From the entries below, copy exactly the lines from the one that contains "pts.append((cx + r" through the one that contains "# revolve (x, radius)", both included, and only those.

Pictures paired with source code
== Segment start ==

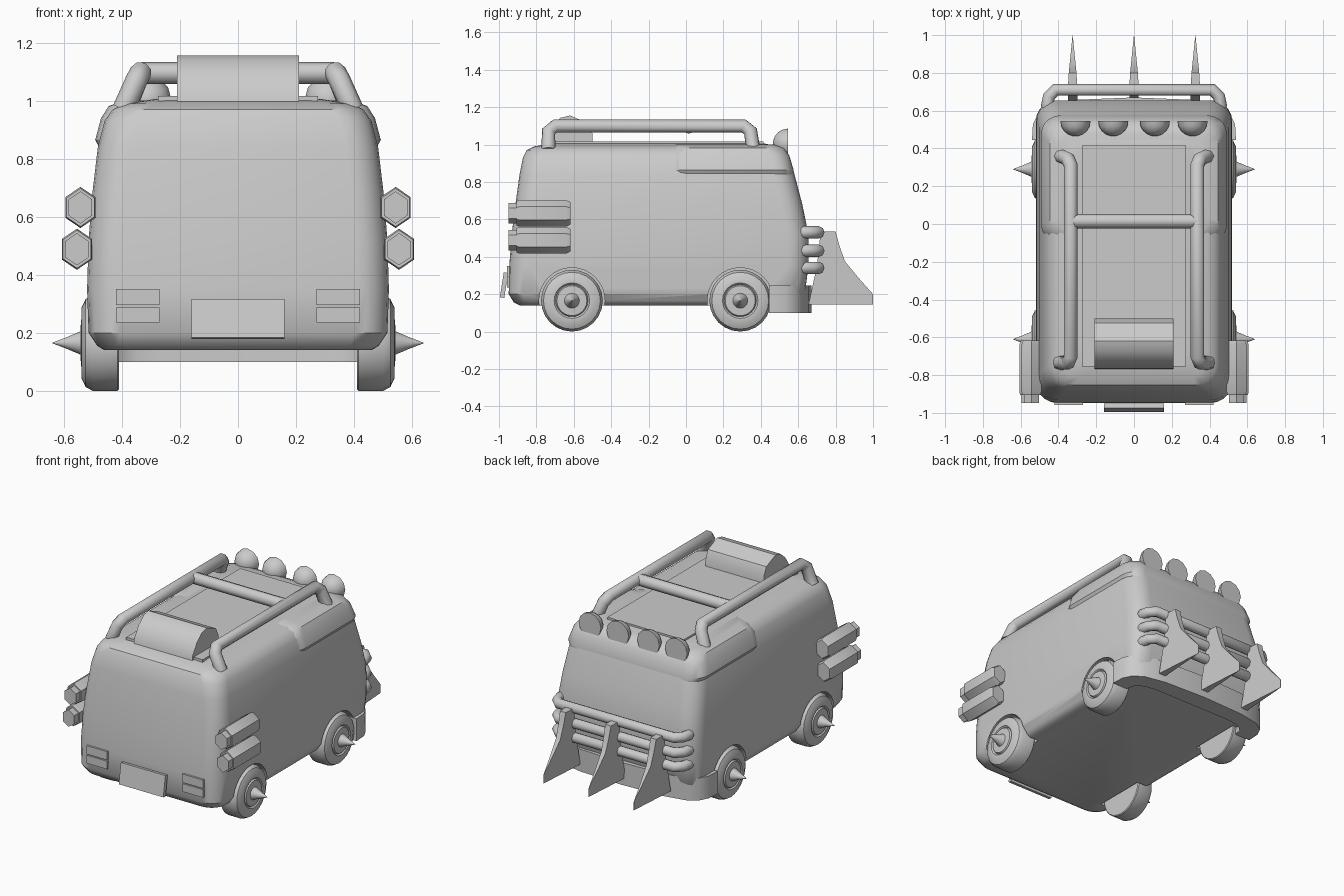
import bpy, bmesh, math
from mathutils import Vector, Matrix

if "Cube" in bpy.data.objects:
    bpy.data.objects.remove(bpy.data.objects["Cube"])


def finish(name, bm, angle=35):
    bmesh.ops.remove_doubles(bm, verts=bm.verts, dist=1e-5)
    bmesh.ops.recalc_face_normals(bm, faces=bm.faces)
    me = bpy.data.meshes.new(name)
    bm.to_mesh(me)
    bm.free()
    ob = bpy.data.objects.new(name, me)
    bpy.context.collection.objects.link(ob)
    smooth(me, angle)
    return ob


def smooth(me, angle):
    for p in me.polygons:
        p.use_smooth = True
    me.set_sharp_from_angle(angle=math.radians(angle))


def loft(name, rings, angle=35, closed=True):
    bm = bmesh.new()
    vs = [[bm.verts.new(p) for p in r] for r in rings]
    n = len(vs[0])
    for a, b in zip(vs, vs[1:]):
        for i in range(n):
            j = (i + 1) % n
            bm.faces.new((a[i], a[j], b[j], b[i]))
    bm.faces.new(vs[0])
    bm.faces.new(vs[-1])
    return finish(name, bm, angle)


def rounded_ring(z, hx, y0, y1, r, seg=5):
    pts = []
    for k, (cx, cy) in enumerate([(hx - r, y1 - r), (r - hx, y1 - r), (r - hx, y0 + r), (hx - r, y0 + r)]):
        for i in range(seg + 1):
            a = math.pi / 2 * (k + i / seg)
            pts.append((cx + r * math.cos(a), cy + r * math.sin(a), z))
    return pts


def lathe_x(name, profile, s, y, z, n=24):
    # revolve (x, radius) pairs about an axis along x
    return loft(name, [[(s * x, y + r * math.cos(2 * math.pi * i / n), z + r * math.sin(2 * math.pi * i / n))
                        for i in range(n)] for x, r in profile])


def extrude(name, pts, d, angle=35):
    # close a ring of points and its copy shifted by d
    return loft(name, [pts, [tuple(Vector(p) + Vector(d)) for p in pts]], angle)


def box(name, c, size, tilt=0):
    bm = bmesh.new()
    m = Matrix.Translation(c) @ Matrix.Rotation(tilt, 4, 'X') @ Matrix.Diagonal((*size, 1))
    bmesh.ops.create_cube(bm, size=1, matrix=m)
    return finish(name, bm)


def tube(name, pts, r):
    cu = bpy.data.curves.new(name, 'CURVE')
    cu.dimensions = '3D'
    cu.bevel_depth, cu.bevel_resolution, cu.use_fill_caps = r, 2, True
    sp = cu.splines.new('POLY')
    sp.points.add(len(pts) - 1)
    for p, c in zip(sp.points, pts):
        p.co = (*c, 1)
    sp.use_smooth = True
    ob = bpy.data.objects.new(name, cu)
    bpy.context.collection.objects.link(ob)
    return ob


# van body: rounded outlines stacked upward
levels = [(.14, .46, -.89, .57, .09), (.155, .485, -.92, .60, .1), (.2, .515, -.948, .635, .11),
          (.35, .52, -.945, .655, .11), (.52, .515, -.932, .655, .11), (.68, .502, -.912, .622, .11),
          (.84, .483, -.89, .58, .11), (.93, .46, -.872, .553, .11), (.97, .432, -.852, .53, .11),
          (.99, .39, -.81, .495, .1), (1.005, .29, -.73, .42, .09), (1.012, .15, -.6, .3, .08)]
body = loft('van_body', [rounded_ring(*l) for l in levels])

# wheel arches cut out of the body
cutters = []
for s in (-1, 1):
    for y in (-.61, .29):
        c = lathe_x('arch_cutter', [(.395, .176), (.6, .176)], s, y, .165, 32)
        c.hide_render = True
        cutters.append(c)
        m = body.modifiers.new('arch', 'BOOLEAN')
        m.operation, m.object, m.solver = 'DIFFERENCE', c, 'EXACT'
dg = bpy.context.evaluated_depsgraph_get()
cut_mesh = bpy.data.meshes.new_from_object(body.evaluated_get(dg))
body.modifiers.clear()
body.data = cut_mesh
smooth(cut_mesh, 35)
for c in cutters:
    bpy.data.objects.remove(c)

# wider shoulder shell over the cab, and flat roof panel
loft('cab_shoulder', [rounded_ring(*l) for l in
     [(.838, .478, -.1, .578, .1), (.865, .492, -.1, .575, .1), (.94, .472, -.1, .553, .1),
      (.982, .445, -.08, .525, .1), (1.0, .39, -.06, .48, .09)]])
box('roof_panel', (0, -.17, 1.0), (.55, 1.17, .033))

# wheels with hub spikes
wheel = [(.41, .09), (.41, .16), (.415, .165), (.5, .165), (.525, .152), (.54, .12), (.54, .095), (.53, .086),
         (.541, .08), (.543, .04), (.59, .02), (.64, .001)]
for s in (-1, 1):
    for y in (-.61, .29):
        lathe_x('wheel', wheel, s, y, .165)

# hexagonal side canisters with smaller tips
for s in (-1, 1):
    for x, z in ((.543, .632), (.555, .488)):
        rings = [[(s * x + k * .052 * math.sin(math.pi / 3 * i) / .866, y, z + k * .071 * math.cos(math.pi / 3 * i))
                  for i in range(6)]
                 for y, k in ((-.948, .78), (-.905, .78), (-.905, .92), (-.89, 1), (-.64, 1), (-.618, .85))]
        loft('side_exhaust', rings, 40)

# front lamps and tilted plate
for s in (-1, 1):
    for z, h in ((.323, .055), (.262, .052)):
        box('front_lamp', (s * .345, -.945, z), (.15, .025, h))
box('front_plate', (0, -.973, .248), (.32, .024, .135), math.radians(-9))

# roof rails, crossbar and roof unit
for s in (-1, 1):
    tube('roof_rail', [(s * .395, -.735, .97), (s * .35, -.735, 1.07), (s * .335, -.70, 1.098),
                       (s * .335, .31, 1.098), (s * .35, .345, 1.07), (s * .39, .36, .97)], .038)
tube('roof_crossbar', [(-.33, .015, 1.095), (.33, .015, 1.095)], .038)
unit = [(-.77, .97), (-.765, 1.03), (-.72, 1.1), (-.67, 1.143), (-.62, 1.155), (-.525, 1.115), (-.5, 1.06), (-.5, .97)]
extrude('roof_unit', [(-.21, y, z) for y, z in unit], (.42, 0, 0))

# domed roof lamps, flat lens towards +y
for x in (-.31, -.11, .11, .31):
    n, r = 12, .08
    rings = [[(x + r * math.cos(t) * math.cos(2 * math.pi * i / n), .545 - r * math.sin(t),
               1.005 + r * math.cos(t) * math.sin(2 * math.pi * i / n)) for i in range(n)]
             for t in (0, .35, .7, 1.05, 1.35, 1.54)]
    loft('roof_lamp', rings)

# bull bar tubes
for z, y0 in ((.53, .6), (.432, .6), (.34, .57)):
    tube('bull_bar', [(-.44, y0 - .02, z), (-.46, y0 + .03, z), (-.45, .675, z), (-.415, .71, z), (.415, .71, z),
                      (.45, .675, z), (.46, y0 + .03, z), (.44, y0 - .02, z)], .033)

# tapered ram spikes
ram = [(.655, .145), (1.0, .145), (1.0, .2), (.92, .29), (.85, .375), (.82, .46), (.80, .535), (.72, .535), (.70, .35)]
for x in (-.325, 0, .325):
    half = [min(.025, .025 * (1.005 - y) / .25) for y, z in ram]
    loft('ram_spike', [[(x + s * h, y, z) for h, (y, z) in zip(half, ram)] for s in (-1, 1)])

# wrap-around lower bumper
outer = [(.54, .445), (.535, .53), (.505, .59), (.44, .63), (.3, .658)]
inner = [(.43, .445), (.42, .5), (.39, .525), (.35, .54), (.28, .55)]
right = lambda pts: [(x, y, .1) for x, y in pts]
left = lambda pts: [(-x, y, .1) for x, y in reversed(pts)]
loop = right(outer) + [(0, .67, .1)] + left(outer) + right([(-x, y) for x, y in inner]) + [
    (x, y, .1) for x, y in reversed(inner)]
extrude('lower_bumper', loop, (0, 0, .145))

== Segment end ==

- [Final answer]:
            pts.append((cx + r * math.cos(a), cy + r * math.sin(a), z))
    return pts


def lathe_x(name, profile, s, y, z, n=24):
    # revolve (x, radius) pairs about an axis along x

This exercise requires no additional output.